It was the beginning of a successful musical career in jazz. Adelaide Hall, a famous jazz singer, was impressed with Tatums performance, and recruited him to work with her in New York as her accompanist. Tatum then recorded his first solo album in 1933. His style of playing was heavily influenced by his much-loved jazz pianist, Earl Hines. He would improvise tunes based on Earls recordings, and ultimately he became a guru at harmonizing melodies by altering chord progressions. This was an amazing technique for which Tatum was one of the early pioneers. Although he did not attract large crowds of people, nevertheless, his musical style propelled him to stardom within the jazz world. Notably, his unique style was also influenced by classical piano.

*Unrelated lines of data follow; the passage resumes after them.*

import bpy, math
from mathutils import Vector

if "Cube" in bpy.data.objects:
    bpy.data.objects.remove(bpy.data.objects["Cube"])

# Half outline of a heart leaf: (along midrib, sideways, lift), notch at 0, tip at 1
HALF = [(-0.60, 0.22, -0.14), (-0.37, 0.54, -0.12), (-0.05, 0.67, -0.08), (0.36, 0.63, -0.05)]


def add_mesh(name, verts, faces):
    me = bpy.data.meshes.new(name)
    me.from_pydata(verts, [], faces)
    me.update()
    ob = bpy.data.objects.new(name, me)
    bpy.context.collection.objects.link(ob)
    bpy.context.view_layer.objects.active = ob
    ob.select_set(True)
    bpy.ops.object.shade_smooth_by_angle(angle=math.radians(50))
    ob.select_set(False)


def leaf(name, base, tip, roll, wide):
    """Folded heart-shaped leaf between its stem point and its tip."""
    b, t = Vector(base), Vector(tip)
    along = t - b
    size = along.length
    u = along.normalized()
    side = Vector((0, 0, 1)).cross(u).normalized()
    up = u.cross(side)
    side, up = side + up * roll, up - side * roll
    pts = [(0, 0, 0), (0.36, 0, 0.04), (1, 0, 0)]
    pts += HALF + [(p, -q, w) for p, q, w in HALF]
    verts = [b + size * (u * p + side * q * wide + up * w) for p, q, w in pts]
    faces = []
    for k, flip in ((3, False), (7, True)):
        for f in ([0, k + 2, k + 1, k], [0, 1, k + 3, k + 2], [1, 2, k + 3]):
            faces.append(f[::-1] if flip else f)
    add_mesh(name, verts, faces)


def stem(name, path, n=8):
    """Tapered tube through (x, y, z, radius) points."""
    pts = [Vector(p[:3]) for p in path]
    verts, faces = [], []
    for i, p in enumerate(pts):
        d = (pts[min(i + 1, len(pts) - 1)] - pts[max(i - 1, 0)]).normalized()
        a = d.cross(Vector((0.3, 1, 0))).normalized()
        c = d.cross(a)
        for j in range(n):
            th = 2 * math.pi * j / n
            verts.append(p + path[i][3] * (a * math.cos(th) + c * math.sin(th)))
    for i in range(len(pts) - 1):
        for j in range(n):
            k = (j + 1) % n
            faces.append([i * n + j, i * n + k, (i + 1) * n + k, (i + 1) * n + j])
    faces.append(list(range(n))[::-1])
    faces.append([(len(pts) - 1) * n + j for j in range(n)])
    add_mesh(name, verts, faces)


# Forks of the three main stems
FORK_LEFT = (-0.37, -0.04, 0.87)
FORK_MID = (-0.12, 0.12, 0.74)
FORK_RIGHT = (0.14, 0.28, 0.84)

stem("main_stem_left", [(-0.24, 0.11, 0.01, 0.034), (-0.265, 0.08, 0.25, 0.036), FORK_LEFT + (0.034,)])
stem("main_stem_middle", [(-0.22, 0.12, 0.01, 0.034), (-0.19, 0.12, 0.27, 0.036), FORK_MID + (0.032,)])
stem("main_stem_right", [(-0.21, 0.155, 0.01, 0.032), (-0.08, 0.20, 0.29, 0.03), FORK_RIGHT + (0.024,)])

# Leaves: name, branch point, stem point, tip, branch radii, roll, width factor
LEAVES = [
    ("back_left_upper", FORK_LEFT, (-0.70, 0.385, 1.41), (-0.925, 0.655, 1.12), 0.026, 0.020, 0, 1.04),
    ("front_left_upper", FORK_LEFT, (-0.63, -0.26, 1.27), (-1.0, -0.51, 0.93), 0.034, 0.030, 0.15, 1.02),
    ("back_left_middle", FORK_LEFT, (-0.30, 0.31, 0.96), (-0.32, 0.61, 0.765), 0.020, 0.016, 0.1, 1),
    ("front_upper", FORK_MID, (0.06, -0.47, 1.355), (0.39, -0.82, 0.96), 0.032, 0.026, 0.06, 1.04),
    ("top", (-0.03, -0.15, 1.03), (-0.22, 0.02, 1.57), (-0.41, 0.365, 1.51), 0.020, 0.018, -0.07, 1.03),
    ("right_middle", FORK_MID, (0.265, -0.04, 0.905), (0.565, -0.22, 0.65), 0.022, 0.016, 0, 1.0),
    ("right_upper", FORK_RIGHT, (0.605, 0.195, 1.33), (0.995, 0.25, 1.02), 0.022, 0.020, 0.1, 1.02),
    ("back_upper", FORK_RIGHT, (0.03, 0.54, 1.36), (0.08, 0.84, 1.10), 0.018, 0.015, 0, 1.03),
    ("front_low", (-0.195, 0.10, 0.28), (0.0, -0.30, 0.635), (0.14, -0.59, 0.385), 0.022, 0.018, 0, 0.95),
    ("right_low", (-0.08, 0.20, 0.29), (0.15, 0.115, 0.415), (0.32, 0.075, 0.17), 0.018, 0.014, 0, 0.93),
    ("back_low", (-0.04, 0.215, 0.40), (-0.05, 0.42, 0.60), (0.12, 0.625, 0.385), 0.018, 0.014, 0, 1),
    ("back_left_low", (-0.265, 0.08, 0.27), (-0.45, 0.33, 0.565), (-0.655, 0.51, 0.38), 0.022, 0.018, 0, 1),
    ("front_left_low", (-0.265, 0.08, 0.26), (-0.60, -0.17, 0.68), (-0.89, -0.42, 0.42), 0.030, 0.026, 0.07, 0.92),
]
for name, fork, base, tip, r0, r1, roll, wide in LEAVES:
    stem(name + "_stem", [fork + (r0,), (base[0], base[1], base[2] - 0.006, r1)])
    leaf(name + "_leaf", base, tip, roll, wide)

Tatum went on to perform and record in the coming years. He performed in various restaurants, radio stations and clubs like the Onyx Club in New York. He also frequented Los Angeles where he made numerous performances. However, some of his most notable performances were his solo piano recordings, which were recorded by an executive producer known as Norman Granz, who also arranged group performances with talents like Ben Webster, Lionel Hampton, Buddy de Franco, Roy Elridge, Louis Bellson, and Buddy Rich.
Sadly, like many musicians, Art Tatums success led him to become a heavy drinker. He died on the 5th of November, 1956, from uremia at the Queen of Angels Medical Center in Los Angeles, California, an illness attributed to Kidney failure.
Some of Tatums well-known pieces include; Willow weep for me, Tea for two, Begin the beguine, Yesterdays, Night and Day, Deep purple, Tiga Rug and hundreds more. In 1989, Art Tatum posthumously received the Grammy Lifetime Achievement Award.
Art Tatum was a man with extraordinary talent. Many consider him a jazz master because of his exceptionally unique and unusual ability to improvise tunes and harmonize melodies. He made numerous performances in New York clubs and recorded his first solo in 1932.
Influenced by the well-known pianists, Fats Waller, Earl Hines and Lee Sims, Tatum was a virtuoso at jazz piano. Lee Sims was an influential pop-pianist but it was Fats Wallers swing style that greatly inspired Tatums style. Tatums swinging melodic tunes illustrated his great control and authority in his pianistic technique. Some of his most famous recordings that showcased his swing jazz style include Tea for Two, Tiger Rag, Sweet Lorraine, among others. Earl Hines influence is seen in Tatums recordings such as Fine and dandy, which was a unique fusion of blues, extended harmonic patterns, classical piano nuances and the jazz swing style. Other recordings such as Sweet Lorraine had the similar gentle swing style, perfectly infused with a medium tempo and subtle melodies.
Tatum was able to set his improvisations into arrangements such as Tea for Two and his innovative creativity for harmonizing melodies by altering the supporting chord progressions is seen in his solo recordings. In some of his other recordings such as Aunt Hagars Blues, there was the extensive use of dissonance in order to accomplish a blues effect. He was the first pianist to use this kind of technique in a swing style. Notably, Tatums style combined swing, stride, classical, boogie-woogie and jazz elements.
Tatums solo recordings were some of his best work. His first set titled “Art Tatum: The Complete Pablo Solo Masterpieces,”, comprised 69 pieces. Numerous recordings followed after including group collaborations with the likes of the superb alto saxophonist Benny Carter, the trumpet master Roy Elridge and clarinetist Buddy DeFranco. However, the best collaboration was of Tatum and tenor saxophonist Ben Webster. Some of the recordings they did together include Gone with the Wind, Where or When and All the Things You Are, just to name a few.
Videos and Recordings
Art Tatum playing Tea for Two: